# Existence of matrices in the field $\mathbb{F}_2$ with some invertibility properties

All the matrices in this statement are in the field $$\mathbb{F}_2$$. Let $$I$$ be the identity matrix of size $$10 \times 10$$ and let $$e_1$$, $$e_2$$, $$\ldots$$, $$e_{10}$$ denote its rows. For $$i\in \{1,5 \}$$, define the $$2 \times 10$$ matrix $$A_{i} = \left( \begin{matrix} e_{2i-1} \\ e_{2i}\end{matrix} \right)$$.

Without a computer-aided method, can one prove that there exist five matrices $$X_i$$, $$i\in\{1,5\}$$, with size $$3 \times 10$$ such that $$\forall i\in \{1,5\},\forall j\in \{1,5\}\backslash\{i\}, \left( \begin{matrix} X_i \\ X_j \\ A_i \\A_j \end{matrix}\right)$$ is a $$10\times 10$$ invertible matrix?

You may set the rows of $$X_i$$ to be $$e_{2i-1-k}+e_{2i+k}$$, for $$k=1,2,3$$. Due to symmetry, there are only two cases to check, and both work.
• @Ilya Bogdanov How did you come up with this solution?

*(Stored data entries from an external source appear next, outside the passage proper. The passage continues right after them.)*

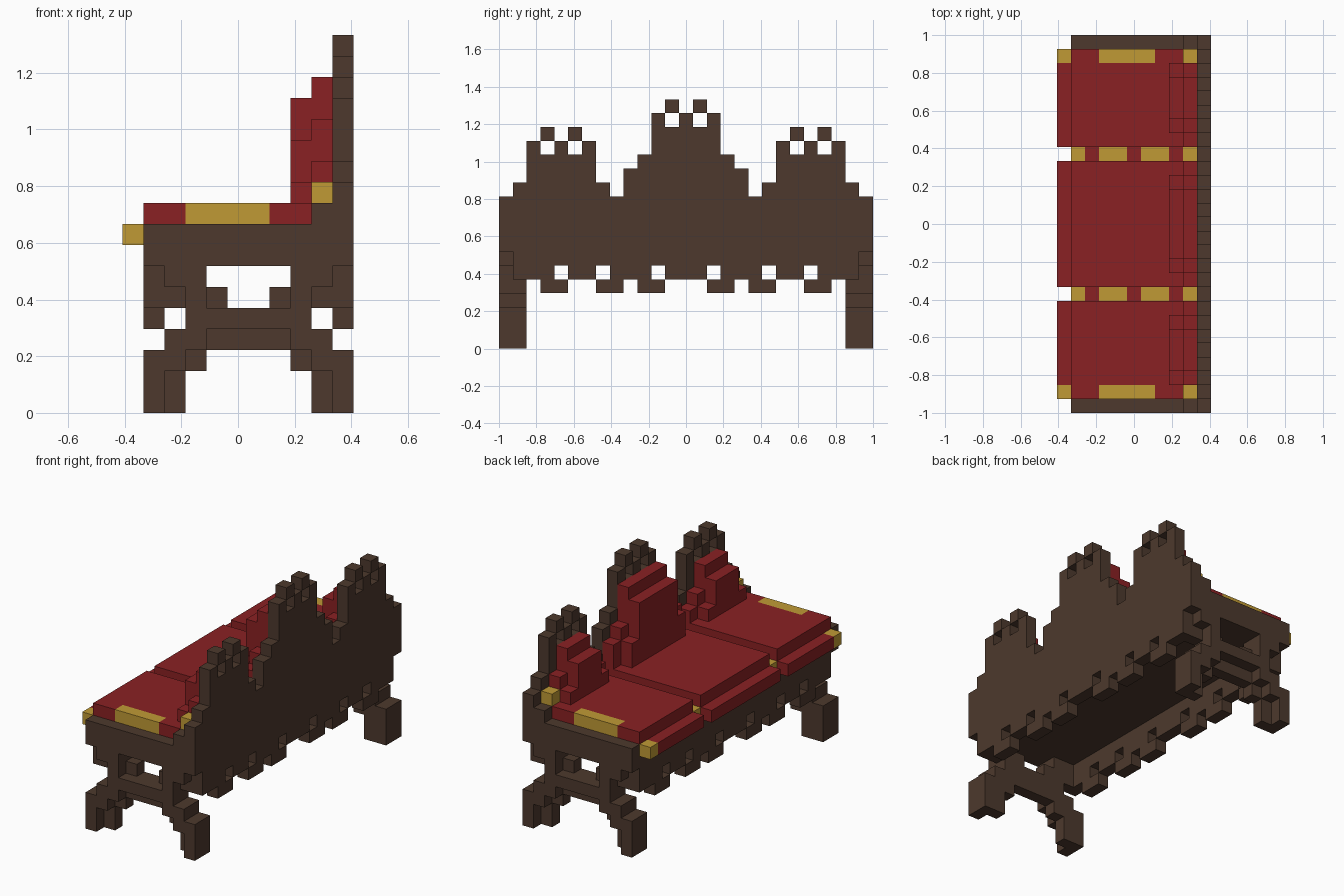
import bpy, bmesh

if "Cube" in bpy.data.objects:
    bpy.data.objects.remove(bpy.data.objects["Cube"], do_unlink=True)

U = 2 / 27          # edge of one block
NX, NY = 11, 27     # blocks across x and y


def material(name, rgb):
    m = bpy.data.materials.new(name)
    m.use_nodes = True
    m.diffuse_color = (*rgb, 1)
    bsdf = next(n for n in m.node_tree.nodes if n.type == 'BSDF_PRINCIPLED')
    bsdf.inputs["Base Color"].default_value = (*rgb, 1)
    bsdf.inputs["Roughness"].default_value = 0.9
    return m


BROWN = material("dark wood", (0.0742, 0.0409, 0.0262))
RED = material("red fabric", (0.254, 0.0152, 0.0168))
GOLD = material("gold trim", (0.527, 0.323, 0.0356))


def box(i0, i1, j0, j1, k0, k1):
    """Blocks from the first index up to and including the last one."""
    return {(i, j, k) for i in range(i0, i1 + 1)
            for j in range(j0, j1 + 1) for k in range(k0, k1 + 1)}


def flip_y(cells):
    return {(i, NY - 1 - j, k) for i, j, k in cells}


def both_ends(cells):
    return cells | flip_y(cells)


def columns(i, heights, k0):
    """A slab one block deep whose top follows heights {j: top}."""
    return {(i, j, k) for j, top in heights.items() for k in range(k0, top)}


def build(name, mat, cells):
    """Mesh the outer skin of a set of blocks."""
    bm = bmesh.new()
    verts = {}

    def vert(p):
        if p not in verts:
            verts[p] = bm.verts.new(((p[0] - NX / 2) * U, (p[1] - NY / 2) * U, p[2] * U))
        return verts[p]

    for c in sorted(cells):
        for axis in range(3):
            a, b = (axis + 1) % 3, (axis + 2) % 3
            for side in (0, 1):
                n = list(c)
                n[axis] += 1 if side else -1
                if tuple(n) in cells:
                    continue
                loop = []
                for da, db in ((0, 0), (1, 0), (1, 1), (0, 1)):
                    p = list(c)
                    p[axis] += side
                    p[a] += da
                    p[b] += db
                    loop.append(vert(tuple(p)))
                bm.faces.new(loop if side else loop[::-1])
    me = bpy.data.meshes.new(name)
    bm.to_mesh(me)
    bm.free()
    me.materials.append(mat)
    ob = bpy.data.objects.new(name, me)
    bpy.context.collection.objects.link(ob)
    return ob


# Seat base, with the grooves between cushions left out
groove = both_ends(box(1, 9, 8, 8, 8, 8))
build("seat_base", BROWN, box(1, 9, 0, 26, 7, 8) - groove)

# Back panel: three stepped crests with looped tops
side_top = [11, 12, 14, 14, 14, 14, 14, 12, 11]
mid_top = [13, 14, 16, 16, 16, 16, 16, 14, 13]
tops = dict(enumerate(side_top + mid_top + side_top[::-1]))
panel = columns(10, tops, 7)
for start, base in ((2, 14), (11, 16), (20, 14)):
    panel |= {(10, start + d, base) for d in (0, 2, 4)}
    panel |= {(10, start + d, base + 1) for d in (1, 3)}
build("back_panel", BROWN, panel)
build("arm_post", BROWN, both_ends(box(9, 9, 0, 0, 9, 9)))

# Scalloped aprons under the front and back edges
for name, i in (("front_apron", 1), ("back_apron", 10)):
    holes = both_ends({(i, j, 5) for j in (4, 7, 11)})
    teeth = both_ends({(i, j, 4) for j in (3, 4, 7, 8, 10, 11)})
    build(name, BROWN, (box(i, i, 1, 25, 5, 6) - holes) | teeth)

# Crossed leg frames: outer and inner layer, as half rows of (level, first, last)
outer = [(0, 1, 1), (1, 1, 1), (2, 1, 2), (3, 2, 3), (4, 3, 5), (5, 3, 3), (6, 2, 3)]
inner = [(0, 1, 2), (1, 1, 2), (2, 1, 3), (3, 2, 5), (4, 3, 5), (5, 2, 4), (6, 2, 3)]
frame = set()
for j, rows in ((0, outer), (1, inner)):
    for k, a, b in rows:
        frame |= box(a, b, j, j, k, k) | box(11 - b, 11 - a, j, j, k, k)
build("right_leg_frame", BROWN, frame)
build("left_leg_frame", BROWN, flip_y(frame))

# Gold pieces
end_trim = both_ends(box(3, 6, 1, 1, 9, 9))
corner_trim = both_ends({(0, 1, 8), (9, 1, 10)})
groove_trim = both_ends({(i, 8, 8) for i in (1, 3, 4, 6, 7, 9)})
build("end_trim", GOLD, end_trim)
build("corner_trim", GOLD, corner_trim)
build("groove_trim", GOLD, groove_trim)
build("groove_fabric", RED, groove - groove_trim)

# Seat cushions with a lower front roll
for name, a, b in (("right", 1, 7), ("middle", 9, 17), ("left", 19, 25)):
    build(name + "_seat_cushion", RED, box(1, 9, a, b, 9, 9) - end_trim)
    build(name + "_front_roll", RED, box(0, 0, a, b, 8, 8) - corner_trim)

# Back cushions: two stepped layers each
side_back = (columns(9, dict(zip(range(2, 8), (12, 14, 14, 14, 12, 11))), 10)
             | columns(8, dict(zip(range(2, 7), (11, 13, 13, 13, 11))), 10))
mid_back = (columns(9, dict(zip(range(9, 18), (12, 13, 16, 16, 16, 16, 16, 13, 12))), 10)
            | columns(8, dict(zip(range(10, 17), (12, 15, 15, 15, 15, 15, 12))), 10))
build("right_back_cushion", RED, side_back)
build("left_back_cushion", RED, flip_y(side_back))
build("middle_back_cushion", RED, mid_back)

For instance, I see that it makes sense that the $2(i-1)+1$-th and $2i$-th columns of $X_i$ can be set to zero (because $X_i$ is always considered with $A_i$), and that among the five $j$-th columns of the $X_i$'s only three need to be non-zero (because we consider two $X_i$'s and the corresponding $A_i$'s). Which other constraints or other reasonings did you use?